WHAT THE TASK ASKS :: Scan the entries that follow for the word "True", then report every line in which it appears.
↓↓↓
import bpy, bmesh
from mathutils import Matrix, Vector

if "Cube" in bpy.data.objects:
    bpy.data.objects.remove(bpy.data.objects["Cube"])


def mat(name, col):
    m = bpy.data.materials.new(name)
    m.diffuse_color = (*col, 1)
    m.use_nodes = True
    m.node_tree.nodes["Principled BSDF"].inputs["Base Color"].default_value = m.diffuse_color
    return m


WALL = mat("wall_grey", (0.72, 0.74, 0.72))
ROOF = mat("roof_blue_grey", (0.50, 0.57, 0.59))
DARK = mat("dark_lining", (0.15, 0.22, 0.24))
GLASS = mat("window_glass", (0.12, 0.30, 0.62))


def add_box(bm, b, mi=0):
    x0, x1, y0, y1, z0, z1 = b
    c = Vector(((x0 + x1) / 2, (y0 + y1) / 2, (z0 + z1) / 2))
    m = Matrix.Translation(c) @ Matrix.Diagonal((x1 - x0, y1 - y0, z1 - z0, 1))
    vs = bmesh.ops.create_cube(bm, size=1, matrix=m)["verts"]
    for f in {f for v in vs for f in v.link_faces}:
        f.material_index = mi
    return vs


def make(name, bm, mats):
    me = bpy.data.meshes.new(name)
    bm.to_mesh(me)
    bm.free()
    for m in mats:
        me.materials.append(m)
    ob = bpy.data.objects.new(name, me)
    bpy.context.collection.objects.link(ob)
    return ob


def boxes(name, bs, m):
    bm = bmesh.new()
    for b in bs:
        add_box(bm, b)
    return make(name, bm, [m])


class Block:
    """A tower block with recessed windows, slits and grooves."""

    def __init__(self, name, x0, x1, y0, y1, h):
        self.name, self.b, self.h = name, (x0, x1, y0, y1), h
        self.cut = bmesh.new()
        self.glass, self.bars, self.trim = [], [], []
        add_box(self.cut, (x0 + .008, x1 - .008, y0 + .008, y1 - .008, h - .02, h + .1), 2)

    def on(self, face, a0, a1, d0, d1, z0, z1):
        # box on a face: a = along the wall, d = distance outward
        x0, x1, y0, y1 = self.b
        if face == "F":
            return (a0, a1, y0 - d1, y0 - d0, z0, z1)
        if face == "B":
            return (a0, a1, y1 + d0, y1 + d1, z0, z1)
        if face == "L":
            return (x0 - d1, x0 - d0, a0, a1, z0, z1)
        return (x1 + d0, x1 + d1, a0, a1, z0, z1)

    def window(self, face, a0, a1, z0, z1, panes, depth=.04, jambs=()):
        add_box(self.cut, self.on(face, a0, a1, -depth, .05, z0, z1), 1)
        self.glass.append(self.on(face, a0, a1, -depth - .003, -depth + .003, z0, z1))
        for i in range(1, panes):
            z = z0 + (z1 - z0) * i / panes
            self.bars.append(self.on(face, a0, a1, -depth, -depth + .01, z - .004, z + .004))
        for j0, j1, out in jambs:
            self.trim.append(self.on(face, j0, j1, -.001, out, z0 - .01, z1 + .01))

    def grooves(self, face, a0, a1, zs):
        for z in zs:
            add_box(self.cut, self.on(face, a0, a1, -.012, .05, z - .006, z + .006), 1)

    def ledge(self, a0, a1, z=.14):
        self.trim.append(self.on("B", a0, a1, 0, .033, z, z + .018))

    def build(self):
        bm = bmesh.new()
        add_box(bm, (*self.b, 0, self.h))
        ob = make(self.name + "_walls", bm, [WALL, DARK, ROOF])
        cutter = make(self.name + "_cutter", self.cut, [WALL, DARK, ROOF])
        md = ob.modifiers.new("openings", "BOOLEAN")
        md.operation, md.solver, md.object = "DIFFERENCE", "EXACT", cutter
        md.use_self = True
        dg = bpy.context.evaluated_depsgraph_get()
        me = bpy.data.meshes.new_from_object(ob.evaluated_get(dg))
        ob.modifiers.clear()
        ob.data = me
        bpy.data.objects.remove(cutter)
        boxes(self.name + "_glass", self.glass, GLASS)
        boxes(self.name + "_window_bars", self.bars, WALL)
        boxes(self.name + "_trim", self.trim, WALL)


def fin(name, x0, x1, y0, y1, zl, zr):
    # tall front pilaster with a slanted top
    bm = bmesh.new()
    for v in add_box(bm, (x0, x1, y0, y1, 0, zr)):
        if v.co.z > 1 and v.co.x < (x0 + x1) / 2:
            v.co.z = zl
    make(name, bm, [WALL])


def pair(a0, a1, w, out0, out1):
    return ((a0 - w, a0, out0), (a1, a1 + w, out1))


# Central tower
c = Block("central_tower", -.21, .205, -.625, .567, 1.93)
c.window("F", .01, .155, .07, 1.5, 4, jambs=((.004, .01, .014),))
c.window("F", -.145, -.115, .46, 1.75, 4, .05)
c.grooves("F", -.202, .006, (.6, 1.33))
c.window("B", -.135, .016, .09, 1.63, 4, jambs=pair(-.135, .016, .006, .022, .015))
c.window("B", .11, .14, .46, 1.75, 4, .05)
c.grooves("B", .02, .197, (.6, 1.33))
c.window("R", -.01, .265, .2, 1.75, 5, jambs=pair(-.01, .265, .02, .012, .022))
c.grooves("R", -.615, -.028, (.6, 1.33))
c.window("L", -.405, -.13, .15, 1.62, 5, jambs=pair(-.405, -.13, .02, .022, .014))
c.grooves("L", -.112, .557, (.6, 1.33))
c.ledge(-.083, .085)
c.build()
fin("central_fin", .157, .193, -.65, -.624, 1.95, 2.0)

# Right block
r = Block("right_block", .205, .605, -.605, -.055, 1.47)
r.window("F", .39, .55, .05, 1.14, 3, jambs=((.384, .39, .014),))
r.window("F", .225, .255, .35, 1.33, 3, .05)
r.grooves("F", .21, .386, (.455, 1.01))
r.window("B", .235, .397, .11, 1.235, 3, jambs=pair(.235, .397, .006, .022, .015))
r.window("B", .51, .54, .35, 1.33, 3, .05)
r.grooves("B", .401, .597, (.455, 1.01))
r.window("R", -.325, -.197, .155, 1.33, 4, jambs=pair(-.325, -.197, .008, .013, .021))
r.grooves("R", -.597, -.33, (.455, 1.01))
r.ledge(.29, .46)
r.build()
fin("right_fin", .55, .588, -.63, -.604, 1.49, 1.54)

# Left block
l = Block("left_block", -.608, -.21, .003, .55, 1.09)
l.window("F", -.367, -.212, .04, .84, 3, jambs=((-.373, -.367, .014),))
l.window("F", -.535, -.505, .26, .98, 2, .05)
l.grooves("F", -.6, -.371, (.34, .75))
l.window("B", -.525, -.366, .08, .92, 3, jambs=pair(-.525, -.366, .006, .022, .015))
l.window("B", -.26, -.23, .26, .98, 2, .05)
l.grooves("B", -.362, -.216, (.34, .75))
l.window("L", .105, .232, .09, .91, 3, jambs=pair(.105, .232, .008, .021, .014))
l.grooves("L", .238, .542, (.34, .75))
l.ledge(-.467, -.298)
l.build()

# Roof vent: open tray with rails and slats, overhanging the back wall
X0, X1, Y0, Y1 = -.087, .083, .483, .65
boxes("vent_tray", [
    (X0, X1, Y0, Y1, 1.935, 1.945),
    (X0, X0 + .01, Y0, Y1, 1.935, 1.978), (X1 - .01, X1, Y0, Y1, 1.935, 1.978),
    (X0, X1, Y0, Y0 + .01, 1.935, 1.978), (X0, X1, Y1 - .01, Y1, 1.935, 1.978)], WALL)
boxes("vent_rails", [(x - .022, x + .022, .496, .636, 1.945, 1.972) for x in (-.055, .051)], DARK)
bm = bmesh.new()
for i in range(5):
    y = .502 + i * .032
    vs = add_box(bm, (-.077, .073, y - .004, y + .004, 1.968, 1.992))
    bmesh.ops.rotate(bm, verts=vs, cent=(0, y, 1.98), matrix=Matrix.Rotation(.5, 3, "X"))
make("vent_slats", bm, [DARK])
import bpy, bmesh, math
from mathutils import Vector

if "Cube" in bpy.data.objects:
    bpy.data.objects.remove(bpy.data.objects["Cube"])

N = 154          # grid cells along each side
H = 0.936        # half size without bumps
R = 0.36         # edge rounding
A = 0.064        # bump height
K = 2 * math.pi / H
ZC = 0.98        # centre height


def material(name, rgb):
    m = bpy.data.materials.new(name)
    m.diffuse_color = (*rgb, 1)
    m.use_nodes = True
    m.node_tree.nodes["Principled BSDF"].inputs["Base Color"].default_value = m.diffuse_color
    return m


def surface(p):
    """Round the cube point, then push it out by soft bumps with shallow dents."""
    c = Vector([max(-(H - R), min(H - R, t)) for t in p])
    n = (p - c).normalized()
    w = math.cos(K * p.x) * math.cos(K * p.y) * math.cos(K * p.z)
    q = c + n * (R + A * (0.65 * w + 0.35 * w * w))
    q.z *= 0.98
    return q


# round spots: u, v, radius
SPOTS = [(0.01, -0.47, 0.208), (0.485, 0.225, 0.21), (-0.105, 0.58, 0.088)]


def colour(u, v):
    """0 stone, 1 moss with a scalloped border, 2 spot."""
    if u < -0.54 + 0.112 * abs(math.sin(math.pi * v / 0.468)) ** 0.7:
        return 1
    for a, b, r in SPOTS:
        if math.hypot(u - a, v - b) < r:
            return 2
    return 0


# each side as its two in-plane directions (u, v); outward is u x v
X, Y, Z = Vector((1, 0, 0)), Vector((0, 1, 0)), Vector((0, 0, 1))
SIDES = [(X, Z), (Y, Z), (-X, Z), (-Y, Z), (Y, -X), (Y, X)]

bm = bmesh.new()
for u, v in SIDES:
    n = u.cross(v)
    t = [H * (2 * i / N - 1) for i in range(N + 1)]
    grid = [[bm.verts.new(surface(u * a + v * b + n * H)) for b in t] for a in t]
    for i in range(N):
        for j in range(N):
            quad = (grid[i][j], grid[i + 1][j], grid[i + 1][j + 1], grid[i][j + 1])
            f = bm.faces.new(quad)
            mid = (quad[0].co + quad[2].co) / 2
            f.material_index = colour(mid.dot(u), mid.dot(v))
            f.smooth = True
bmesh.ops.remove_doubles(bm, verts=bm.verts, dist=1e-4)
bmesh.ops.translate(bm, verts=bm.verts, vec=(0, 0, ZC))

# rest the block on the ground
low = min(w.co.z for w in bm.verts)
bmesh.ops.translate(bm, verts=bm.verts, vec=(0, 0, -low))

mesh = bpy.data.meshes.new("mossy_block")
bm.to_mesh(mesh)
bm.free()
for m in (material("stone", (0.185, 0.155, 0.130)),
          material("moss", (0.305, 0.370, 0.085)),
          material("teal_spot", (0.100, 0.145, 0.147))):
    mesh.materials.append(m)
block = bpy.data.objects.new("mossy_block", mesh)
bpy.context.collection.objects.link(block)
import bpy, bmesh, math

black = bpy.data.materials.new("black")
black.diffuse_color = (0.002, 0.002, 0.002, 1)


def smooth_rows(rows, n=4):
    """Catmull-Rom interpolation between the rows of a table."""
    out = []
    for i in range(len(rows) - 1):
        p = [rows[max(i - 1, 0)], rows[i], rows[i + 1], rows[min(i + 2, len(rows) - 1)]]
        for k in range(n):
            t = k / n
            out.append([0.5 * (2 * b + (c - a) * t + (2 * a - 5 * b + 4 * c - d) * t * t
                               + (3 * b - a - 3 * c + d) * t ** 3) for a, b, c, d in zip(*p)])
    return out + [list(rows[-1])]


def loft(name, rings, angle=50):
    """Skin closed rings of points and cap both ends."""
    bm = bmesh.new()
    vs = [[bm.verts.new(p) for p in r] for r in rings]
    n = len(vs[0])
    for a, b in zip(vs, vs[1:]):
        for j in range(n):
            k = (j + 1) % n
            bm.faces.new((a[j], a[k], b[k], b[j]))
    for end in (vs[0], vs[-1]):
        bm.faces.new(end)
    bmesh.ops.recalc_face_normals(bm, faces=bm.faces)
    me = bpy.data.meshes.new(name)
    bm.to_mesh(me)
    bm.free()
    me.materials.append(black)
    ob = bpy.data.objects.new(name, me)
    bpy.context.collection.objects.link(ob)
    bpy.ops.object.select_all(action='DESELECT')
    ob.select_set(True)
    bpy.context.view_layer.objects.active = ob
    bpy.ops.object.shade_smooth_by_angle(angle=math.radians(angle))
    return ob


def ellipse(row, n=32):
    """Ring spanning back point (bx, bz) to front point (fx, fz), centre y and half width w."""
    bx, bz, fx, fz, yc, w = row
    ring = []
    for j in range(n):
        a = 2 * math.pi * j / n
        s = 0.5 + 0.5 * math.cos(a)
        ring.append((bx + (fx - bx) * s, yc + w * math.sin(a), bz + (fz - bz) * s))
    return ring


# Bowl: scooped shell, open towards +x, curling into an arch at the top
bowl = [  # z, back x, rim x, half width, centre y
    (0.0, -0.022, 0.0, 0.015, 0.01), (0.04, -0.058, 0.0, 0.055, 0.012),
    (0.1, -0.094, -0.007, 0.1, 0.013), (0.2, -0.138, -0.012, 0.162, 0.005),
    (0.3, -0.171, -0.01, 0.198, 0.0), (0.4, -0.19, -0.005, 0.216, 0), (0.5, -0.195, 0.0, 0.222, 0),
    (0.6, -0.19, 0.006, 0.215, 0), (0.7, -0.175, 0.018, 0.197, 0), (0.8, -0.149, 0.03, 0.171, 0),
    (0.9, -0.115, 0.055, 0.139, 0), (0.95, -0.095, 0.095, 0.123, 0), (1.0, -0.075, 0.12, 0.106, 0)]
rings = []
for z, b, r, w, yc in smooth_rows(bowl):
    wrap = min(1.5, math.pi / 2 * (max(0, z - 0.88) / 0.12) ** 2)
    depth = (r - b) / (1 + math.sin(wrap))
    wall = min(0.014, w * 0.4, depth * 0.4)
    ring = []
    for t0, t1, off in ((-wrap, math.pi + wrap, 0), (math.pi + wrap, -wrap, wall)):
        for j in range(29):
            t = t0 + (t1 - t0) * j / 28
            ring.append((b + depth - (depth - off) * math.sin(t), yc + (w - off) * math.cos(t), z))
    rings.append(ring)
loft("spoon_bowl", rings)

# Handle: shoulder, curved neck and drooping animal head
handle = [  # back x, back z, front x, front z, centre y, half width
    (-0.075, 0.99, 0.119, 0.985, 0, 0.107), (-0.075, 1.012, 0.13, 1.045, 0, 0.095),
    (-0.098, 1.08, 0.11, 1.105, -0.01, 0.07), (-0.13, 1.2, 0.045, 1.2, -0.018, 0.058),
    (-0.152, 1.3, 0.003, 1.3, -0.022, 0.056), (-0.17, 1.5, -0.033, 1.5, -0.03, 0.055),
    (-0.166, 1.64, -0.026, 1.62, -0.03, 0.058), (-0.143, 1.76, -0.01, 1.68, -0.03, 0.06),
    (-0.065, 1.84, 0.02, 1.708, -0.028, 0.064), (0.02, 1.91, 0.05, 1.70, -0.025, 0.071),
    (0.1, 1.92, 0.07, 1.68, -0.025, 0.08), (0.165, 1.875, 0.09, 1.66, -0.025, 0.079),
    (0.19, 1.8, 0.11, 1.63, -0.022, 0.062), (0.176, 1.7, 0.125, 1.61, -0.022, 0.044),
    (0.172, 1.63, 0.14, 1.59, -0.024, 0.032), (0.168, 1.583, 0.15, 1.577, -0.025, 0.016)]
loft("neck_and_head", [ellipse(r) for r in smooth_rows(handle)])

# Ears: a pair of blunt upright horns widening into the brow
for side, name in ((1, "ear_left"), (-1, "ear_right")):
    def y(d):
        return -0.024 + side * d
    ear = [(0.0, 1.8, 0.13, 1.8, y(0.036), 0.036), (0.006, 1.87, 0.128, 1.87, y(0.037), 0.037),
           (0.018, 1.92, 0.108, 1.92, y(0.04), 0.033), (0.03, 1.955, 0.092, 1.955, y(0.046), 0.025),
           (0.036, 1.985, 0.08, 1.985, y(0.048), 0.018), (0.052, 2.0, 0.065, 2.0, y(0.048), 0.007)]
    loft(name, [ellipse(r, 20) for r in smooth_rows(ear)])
↑↑↑
WRITTEN ANSWER ::
    m.use_nodes = True
        md.use_self = True
    m.use_nodes = True
            f.smooth = True
    ob.select_set(True)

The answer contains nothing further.